(Beginning of DATASET EXCERPTS)

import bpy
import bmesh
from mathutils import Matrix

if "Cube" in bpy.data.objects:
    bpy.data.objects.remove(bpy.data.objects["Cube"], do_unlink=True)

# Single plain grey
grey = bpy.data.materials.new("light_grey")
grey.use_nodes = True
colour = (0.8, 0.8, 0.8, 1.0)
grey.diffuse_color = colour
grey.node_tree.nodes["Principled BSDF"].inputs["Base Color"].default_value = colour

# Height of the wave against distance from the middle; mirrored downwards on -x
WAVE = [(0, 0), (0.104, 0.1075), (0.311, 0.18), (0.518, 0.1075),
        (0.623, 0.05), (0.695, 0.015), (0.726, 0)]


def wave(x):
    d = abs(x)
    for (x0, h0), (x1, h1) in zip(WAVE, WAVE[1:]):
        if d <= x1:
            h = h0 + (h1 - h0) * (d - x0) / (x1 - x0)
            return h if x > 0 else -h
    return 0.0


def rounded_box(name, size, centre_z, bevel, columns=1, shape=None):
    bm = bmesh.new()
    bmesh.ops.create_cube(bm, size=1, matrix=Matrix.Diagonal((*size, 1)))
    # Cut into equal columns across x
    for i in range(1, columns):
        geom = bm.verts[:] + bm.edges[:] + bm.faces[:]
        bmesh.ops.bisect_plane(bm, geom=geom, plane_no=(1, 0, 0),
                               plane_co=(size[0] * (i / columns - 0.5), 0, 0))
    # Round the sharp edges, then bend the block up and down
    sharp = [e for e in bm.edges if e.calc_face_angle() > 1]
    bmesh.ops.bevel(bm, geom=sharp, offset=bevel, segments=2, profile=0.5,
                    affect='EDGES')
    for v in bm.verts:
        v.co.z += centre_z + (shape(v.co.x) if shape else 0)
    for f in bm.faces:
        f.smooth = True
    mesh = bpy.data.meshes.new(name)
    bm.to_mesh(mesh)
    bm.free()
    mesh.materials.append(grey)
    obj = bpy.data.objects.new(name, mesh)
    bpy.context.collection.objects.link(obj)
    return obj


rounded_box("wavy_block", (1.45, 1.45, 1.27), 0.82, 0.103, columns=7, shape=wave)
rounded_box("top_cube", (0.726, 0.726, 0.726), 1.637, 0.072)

(End of DATASET EXCERPTS)

ACTIVITY: The answer is the full data, repeated exactly as shown.

WRITTEN RESPONSE:
import bpy
import bmesh
from mathutils import Matrix

if "Cube" in bpy.data.objects:
    bpy.data.objects.remove(bpy.data.objects["Cube"], do_unlink=True)

# Single plain grey
grey = bpy.data.materials.new("light_grey")
grey.use_nodes = True
colour = (0.8, 0.8, 0.8, 1.0)
grey.diffuse_color = colour
grey.node_tree.nodes["Principled BSDF"].inputs["Base Color"].default_value = colour

# Height of the wave against distance from the middle; mirrored downwards on -x
WAVE = [(0, 0), (0.104, 0.1075), (0.311, 0.18), (0.518, 0.1075),
        (0.623, 0.05), (0.695, 0.015), (0.726, 0)]


def wave(x):
    d = abs(x)
    for (x0, h0), (x1, h1) in zip(WAVE, WAVE[1:]):
        if d <= x1:
            h = h0 + (h1 - h0) * (d - x0) / (x1 - x0)
            return h if x > 0 else -h
    return 0.0


def rounded_box(name, size, centre_z, bevel, columns=1, shape=None):
    bm = bmesh.new()
    bmesh.ops.create_cube(bm, size=1, matrix=Matrix.Diagonal((*size, 1)))
    # Cut into equal columns across x
    for i in range(1, columns):
        geom = bm.verts[:] + bm.edges[:] + bm.faces[:]
        bmesh.ops.bisect_plane(bm, geom=geom, plane_no=(1, 0, 0),
                               plane_co=(size[0] * (i / columns - 0.5), 0, 0))
    # Round the sharp edges, then bend the block up and down
    sharp = [e for e in bm.edges if e.calc_face_angle() > 1]
    bmesh.ops.bevel(bm, geom=sharp, offset=bevel, segments=2, profile=0.5,
                    affect='EDGES')
    for v in bm.verts:
        v.co.z += centre_z + (shape(v.co.x) if shape else 0)
    for f in bm.faces:
        f.smooth = True
    mesh = bpy.data.meshes.new(name)
    bm.to_mesh(mesh)
    bm.free()
    mesh.materials.append(grey)
    obj = bpy.data.objects.new(name, mesh)
    bpy.context.collection.objects.link(obj)
    return obj


rounded_box("wavy_block", (1.45, 1.45, 1.27), 0.82, 0.103, columns=7, shape=wave)
rounded_box("top_cube", (0.726, 0.726, 0.726), 1.637, 0.072)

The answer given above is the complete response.